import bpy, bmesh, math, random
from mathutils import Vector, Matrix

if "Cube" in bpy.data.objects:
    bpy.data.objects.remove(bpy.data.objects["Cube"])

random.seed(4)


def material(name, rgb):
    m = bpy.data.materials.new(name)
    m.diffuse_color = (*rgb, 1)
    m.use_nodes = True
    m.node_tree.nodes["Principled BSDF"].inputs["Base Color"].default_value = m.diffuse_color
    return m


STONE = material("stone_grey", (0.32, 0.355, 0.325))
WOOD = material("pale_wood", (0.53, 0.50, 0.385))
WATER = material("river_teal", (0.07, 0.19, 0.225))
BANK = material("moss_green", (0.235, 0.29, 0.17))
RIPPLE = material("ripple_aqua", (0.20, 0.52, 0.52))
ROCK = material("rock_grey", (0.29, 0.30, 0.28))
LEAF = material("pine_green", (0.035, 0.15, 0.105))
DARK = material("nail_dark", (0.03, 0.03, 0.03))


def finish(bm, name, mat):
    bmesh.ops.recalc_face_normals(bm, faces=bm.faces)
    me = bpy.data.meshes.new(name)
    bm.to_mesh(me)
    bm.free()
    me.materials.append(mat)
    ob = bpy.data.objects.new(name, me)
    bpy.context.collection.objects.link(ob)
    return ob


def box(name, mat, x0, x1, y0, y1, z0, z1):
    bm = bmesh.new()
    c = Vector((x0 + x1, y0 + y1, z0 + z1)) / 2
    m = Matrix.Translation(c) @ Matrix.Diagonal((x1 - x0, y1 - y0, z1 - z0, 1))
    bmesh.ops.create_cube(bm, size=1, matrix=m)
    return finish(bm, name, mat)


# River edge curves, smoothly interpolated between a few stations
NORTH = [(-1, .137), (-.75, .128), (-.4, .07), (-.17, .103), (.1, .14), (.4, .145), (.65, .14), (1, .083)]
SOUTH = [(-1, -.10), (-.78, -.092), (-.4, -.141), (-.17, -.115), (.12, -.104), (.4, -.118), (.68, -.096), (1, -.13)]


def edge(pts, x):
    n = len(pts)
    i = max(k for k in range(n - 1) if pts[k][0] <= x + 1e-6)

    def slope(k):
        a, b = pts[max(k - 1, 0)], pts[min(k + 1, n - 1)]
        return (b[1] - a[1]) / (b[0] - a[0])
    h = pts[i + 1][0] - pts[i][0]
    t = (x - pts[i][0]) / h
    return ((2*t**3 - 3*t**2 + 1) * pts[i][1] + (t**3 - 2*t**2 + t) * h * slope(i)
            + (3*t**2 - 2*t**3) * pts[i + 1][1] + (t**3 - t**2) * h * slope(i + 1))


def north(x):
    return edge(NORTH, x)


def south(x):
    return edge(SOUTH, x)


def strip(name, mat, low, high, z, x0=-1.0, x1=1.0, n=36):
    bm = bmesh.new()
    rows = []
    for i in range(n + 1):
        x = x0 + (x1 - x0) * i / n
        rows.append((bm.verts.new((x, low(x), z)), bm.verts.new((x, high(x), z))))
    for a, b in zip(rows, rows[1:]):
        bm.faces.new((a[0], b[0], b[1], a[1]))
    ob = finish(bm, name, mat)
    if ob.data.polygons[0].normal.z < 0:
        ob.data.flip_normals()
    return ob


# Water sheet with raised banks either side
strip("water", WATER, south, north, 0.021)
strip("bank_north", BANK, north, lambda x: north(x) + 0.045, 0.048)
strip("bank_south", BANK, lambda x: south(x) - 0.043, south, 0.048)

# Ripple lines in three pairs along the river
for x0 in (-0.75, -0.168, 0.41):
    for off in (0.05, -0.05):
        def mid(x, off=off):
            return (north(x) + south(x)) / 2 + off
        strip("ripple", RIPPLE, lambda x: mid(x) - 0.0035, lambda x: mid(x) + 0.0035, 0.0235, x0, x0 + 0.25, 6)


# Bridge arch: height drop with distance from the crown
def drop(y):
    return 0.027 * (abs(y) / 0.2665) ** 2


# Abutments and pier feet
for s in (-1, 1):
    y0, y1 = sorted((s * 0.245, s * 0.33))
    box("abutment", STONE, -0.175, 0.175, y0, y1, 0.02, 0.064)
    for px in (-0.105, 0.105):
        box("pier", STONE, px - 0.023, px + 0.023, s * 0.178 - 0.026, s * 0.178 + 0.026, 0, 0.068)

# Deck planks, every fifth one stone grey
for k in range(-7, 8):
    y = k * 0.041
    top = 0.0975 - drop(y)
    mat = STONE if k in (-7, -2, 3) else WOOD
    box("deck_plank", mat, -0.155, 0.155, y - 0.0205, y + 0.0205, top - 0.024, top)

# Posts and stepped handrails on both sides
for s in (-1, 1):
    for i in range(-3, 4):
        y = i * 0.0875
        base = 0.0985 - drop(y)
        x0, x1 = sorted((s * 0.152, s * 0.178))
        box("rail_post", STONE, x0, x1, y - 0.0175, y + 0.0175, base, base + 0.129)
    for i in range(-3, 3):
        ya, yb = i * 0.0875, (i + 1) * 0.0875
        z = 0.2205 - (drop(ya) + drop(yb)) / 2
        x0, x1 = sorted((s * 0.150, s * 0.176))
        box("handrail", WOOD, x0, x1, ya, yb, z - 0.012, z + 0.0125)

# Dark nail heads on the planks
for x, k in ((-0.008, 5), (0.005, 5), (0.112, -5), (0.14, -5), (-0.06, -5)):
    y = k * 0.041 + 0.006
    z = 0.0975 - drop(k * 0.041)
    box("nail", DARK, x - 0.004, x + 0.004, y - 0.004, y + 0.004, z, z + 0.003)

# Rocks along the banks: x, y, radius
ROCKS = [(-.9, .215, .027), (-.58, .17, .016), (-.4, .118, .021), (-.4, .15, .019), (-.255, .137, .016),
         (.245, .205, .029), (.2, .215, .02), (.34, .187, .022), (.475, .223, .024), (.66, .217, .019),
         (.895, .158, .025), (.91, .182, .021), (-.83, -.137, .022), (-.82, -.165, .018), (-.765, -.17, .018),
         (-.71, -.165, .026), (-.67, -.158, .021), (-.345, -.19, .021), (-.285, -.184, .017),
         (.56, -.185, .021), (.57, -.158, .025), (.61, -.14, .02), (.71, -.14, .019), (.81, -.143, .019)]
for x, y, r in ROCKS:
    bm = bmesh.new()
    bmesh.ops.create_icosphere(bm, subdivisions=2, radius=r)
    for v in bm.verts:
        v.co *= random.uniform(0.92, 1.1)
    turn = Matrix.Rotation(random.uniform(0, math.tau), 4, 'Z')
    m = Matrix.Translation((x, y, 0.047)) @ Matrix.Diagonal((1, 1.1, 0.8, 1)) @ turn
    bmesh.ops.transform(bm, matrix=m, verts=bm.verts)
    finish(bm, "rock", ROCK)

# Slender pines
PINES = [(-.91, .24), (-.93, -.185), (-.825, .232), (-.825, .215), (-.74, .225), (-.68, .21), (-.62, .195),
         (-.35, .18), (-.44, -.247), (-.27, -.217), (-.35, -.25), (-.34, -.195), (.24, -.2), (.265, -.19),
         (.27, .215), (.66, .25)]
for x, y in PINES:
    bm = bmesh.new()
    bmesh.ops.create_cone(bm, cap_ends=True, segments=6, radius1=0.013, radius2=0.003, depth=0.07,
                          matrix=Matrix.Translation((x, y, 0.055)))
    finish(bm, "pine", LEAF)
:::::
Task goal
The entire listing has to be written out again exactly.

Result of this task
import bpy, bmesh, math, random
from mathutils import Vector, Matrix

if "Cube" in bpy.data.objects:
    bpy.data.objects.remove(bpy.data.objects["Cube"])

random.seed(4)


def material(name, rgb):
    m = bpy.data.materials.new(name)
    m.diffuse_color = (*rgb, 1)
    m.use_nodes = True
    m.node_tree.nodes["Principled BSDF"].inputs["Base Color"].default_value = m.diffuse_color
    return m


STONE = material("stone_grey", (0.32, 0.355, 0.325))
WOOD = material("pale_wood", (0.53, 0.50, 0.385))
WATER = material("river_teal", (0.07, 0.19, 0.225))
BANK = material("moss_green", (0.235, 0.29, 0.17))
RIPPLE = material("ripple_aqua", (0.20, 0.52, 0.52))
ROCK = material("rock_grey", (0.29, 0.30, 0.28))
LEAF = material("pine_green", (0.035, 0.15, 0.105))
DARK = material("nail_dark", (0.03, 0.03, 0.03))


def finish(bm, name, mat):
    bmesh.ops.recalc_face_normals(bm, faces=bm.faces)
    me = bpy.data.meshes.new(name)
    bm.to_mesh(me)
    bm.free()
    me.materials.append(mat)
    ob = bpy.data.objects.new(name, me)
    bpy.context.collection.objects.link(ob)
    return ob


def box(name, mat, x0, x1, y0, y1, z0, z1):
    bm = bmesh.new()
    c = Vector((x0 + x1, y0 + y1, z0 + z1)) / 2
    m = Matrix.Translation(c) @ Matrix.Diagonal((x1 - x0, y1 - y0, z1 - z0, 1))
    bmesh.ops.create_cube(bm, size=1, matrix=m)
    return finish(bm, name, mat)


# River edge curves, smoothly interpolated between a few stations
NORTH = [(-1, .137), (-.75, .128), (-.4, .07), (-.17, .103), (.1, .14), (.4, .145), (.65, .14), (1, .083)]
SOUTH = [(-1, -.10), (-.78, -.092), (-.4, -.141), (-.17, -.115), (.12, -.104), (.4, -.118), (.68, -.096), (1, -.13)]


def edge(pts, x):
    n = len(pts)
    i = max(k for k in range(n - 1) if pts[k][0] <= x + 1e-6)

    def slope(k):
        a, b = pts[max(k - 1, 0)], pts[min(k + 1, n - 1)]
        return (b[1] - a[1]) / (b[0] - a[0])
    h = pts[i + 1][0] - pts[i][0]
    t = (x - pts[i][0]) / h
    return ((2*t**3 - 3*t**2 + 1) * pts[i][1] + (t**3 - 2*t**2 + t) * h * slope(i)
            + (3*t**2 - 2*t**3) * pts[i + 1][1] + (t**3 - t**2) * h * slope(i + 1))


def north(x):
    return edge(NORTH, x)


def south(x):
    return edge(SOUTH, x)


def strip(name, mat, low, high, z, x0=-1.0, x1=1.0, n=36):
    bm = bmesh.new()
    rows = []
    for i in range(n + 1):
        x = x0 + (x1 - x0) * i / n
        rows.append((bm.verts.new((x, low(x), z)), bm.verts.new((x, high(x), z))))
    for a, b in zip(rows, rows[1:]):
        bm.faces.new((a[0], b[0], b[1], a[1]))
    ob = finish(bm, name, mat)
    if ob.data.polygons[0].normal.z < 0:
        ob.data.flip_normals()
    return ob


# Water sheet with raised banks either side
strip("water", WATER, south, north, 0.021)
strip("bank_north", BANK, north, lambda x: north(x) + 0.045, 0.048)
strip("bank_south", BANK, lambda x: south(x) - 0.043, south, 0.048)

# Ripple lines in three pairs along the river
for x0 in (-0.75, -0.168, 0.41):
    for off in (0.05, -0.05):
        def mid(x, off=off):
            return (north(x) + south(x)) / 2 + off
        strip("ripple", RIPPLE, lambda x: mid(x) - 0.0035, lambda x: mid(x) + 0.0035, 0.0235, x0, x0 + 0.25, 6)


# Bridge arch: height drop with distance from the crown
def drop(y):
    return 0.027 * (abs(y) / 0.2665) ** 2


# Abutments and pier feet
for s in (-1, 1):
    y0, y1 = sorted((s * 0.245, s * 0.33))
    box("abutment", STONE, -0.175, 0.175, y0, y1, 0.02, 0.064)
    for px in (-0.105, 0.105):
        box("pier", STONE, px - 0.023, px + 0.023, s * 0.178 - 0.026, s * 0.178 + 0.026, 0, 0.068)

# Deck planks, every fifth one stone grey
for k in range(-7, 8):
    y = k * 0.041
    top = 0.0975 - drop(y)
    mat = STONE if k in (-7, -2, 3) else WOOD
    box("deck_plank", mat, -0.155, 0.155, y - 0.0205, y + 0.0205, top - 0.024, top)

# Posts and stepped handrails on both sides
for s in (-1, 1):
    for i in range(-3, 4):
        y = i * 0.0875
        base = 0.0985 - drop(y)
        x0, x1 = sorted((s * 0.152, s * 0.178))
        box("rail_post", STONE, x0, x1, y - 0.0175, y + 0.0175, base, base + 0.129)
    for i in range(-3, 3):
        ya, yb = i * 0.0875, (i + 1) * 0.0875
        z = 0.2205 - (drop(ya) + drop(yb)) / 2
        x0, x1 = sorted((s * 0.150, s * 0.176))
        box("handrail", WOOD, x0, x1, ya, yb, z - 0.012, z + 0.0125)

# Dark nail heads on the planks
for x, k in ((-0.008, 5), (0.005, 5), (0.112, -5), (0.14, -5), (-0.06, -5)):
    y = k * 0.041 + 0.006
    z = 0.0975 - drop(k * 0.041)
    box("nail", DARK, x - 0.004, x + 0.004, y - 0.004, y + 0.004, z, z + 0.003)

# Rocks along the banks: x, y, radius
ROCKS = [(-.9, .215, .027), (-.58, .17, .016), (-.4, .118, .021), (-.4, .15, .019), (-.255, .137, .016),
         (.245, .205, .029), (.2, .215, .02), (.34, .187, .022), (.475, .223, .024), (.66, .217, .019),
         (.895, .158, .025), (.91, .182, .021), (-.83, -.137, .022), (-.82, -.165, .018), (-.765, -.17, .018),
         (-.71, -.165, .026), (-.67, -.158, .021), (-.345, -.19, .021), (-.285, -.184, .017),
         (.56, -.185, .021), (.57, -.158, .025), (.61, -.14, .02), (.71, -.14, .019), (.81, -.143, .019)]
for x, y, r in ROCKS:
    bm = bmesh.new()
    bmesh.ops.create_icosphere(bm, subdivisions=2, radius=r)
    for v in bm.verts:
        v.co *= random.uniform(0.92, 1.1)
    turn = Matrix.Rotation(random.uniform(0, math.tau), 4, 'Z')
    m = Matrix.Translation((x, y, 0.047)) @ Matrix.Diagonal((1, 1.1, 0.8, 1)) @ turn
    bmesh.ops.transform(bm, matrix=m, verts=bm.verts)
    finish(bm, "rock", ROCK)

# Slender pines
PINES = [(-.91, .24), (-.93, -.185), (-.825, .232), (-.825, .215), (-.74, .225), (-.68, .21), (-.62, .195),
         (-.35, .18), (-.44, -.247), (-.27, -.217), (-.35, -.25), (-.34, -.195), (.24, -.2), (.265, -.19),
         (.27, .215), (.66, .25)]
for x, y in PINES:
    bm = bmesh.new()
    bmesh.ops.create_cone(bm, cap_ends=True, segments=6, radius1=0.013, radius2=0.003, depth=0.07,
                          matrix=Matrix.Translation((x, y, 0.055)))
    finish(bm, "pine", LEAF)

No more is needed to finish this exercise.